▸ **WORK INSTRUCTION**
Gather each line in the entries that includes the string "angle".

Recorded data
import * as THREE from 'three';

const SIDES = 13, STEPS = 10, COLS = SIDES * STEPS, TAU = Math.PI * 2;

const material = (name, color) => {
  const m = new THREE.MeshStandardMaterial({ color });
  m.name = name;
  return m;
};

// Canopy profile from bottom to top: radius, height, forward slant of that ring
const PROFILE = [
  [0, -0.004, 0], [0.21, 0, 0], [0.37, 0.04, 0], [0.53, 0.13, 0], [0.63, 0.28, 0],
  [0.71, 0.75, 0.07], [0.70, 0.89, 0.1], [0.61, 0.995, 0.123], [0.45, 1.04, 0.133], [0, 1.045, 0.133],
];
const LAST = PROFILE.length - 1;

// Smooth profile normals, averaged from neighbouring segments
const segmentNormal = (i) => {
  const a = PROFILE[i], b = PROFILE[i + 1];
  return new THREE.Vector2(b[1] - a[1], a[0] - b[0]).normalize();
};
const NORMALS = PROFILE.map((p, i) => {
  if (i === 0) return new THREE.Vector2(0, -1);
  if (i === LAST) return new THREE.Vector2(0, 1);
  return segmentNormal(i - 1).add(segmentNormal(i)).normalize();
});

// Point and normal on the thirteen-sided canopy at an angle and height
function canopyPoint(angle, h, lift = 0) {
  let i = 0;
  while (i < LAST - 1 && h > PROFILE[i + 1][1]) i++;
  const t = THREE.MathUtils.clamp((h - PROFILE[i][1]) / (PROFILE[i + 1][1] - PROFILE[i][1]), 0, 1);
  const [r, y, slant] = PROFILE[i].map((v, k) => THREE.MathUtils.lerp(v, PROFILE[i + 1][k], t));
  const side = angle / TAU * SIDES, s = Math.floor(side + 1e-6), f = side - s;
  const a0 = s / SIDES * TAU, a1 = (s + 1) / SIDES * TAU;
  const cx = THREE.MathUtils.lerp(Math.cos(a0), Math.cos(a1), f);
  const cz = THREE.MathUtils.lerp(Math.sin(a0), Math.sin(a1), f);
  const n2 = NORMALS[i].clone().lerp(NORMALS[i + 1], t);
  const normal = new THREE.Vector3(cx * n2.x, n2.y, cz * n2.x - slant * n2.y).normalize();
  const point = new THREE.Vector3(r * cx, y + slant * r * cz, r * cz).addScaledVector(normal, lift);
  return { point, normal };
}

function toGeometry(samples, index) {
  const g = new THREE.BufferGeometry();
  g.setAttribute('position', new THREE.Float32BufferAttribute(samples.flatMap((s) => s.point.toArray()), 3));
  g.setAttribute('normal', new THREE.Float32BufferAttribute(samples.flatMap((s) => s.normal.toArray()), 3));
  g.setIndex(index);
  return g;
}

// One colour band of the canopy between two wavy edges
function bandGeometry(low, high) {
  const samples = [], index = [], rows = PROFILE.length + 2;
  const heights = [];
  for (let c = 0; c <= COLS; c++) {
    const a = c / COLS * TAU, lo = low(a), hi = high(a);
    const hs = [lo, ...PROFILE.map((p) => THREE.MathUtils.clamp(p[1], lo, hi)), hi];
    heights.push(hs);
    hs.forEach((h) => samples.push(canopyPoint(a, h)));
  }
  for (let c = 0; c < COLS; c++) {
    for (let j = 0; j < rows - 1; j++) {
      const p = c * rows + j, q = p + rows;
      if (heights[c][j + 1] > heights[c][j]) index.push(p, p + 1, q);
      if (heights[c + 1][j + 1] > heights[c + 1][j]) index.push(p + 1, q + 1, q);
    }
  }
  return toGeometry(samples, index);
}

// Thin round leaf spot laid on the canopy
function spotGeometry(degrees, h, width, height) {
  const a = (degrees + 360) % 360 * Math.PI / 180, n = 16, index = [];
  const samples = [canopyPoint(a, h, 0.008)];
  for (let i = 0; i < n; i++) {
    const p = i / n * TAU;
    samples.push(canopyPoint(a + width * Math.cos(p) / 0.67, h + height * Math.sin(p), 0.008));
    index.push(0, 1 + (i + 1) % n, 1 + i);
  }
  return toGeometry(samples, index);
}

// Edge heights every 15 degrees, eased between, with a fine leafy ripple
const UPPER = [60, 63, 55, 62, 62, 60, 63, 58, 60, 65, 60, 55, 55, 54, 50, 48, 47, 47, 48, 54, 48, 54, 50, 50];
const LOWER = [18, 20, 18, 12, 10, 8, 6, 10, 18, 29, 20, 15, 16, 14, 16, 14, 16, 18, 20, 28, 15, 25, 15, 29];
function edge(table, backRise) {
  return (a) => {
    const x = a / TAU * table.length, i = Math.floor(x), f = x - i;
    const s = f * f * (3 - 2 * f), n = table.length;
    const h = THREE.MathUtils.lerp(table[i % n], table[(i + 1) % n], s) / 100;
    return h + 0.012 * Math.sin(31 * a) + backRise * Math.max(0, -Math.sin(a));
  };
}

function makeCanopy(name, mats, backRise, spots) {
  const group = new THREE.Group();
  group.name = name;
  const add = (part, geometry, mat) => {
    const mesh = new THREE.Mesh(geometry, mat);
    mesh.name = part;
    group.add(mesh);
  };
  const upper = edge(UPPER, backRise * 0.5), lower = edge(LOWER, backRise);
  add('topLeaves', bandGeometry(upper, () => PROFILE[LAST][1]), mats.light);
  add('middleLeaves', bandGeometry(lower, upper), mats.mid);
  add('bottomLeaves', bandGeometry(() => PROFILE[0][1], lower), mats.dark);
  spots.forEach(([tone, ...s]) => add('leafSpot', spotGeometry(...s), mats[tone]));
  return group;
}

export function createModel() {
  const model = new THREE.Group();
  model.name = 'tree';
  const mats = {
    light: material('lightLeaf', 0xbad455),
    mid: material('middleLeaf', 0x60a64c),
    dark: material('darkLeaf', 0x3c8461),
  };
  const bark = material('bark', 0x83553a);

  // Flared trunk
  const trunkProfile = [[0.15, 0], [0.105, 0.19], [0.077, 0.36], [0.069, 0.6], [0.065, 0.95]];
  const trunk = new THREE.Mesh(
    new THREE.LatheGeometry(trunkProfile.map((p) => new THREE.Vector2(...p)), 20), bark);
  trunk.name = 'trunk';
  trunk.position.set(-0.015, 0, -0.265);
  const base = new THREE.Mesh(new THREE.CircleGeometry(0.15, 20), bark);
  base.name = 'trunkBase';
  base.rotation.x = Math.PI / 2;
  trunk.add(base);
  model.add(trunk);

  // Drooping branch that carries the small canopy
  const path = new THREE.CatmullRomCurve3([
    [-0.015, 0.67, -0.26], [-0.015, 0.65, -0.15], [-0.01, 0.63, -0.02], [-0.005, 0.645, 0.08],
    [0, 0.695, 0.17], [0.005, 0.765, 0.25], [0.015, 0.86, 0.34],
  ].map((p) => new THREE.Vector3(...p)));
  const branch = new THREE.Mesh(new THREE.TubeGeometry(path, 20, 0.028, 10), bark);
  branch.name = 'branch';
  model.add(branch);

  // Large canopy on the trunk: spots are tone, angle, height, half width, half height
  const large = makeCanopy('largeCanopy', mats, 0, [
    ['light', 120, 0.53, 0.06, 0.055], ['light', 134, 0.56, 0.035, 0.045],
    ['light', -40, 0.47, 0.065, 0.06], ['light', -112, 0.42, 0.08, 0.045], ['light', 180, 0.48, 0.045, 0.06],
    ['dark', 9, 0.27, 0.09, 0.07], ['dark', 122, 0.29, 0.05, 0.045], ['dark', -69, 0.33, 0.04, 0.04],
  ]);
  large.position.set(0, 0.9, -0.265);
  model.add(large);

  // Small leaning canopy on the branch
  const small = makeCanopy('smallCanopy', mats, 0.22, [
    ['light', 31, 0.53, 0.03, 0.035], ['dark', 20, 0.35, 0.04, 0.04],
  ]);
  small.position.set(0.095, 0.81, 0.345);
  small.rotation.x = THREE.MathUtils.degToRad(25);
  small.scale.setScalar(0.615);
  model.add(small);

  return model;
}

▸ **TASK ANSWER**
// Point and normal on the thirteen-sided canopy at an angle and height
function canopyPoint(angle, h, lift = 0) {
  const side = angle / TAU * SIDES, s = Math.floor(side + 1e-6), f = side - s;
  // Large canopy on the trunk: spots are tone, angle, height, half width, half height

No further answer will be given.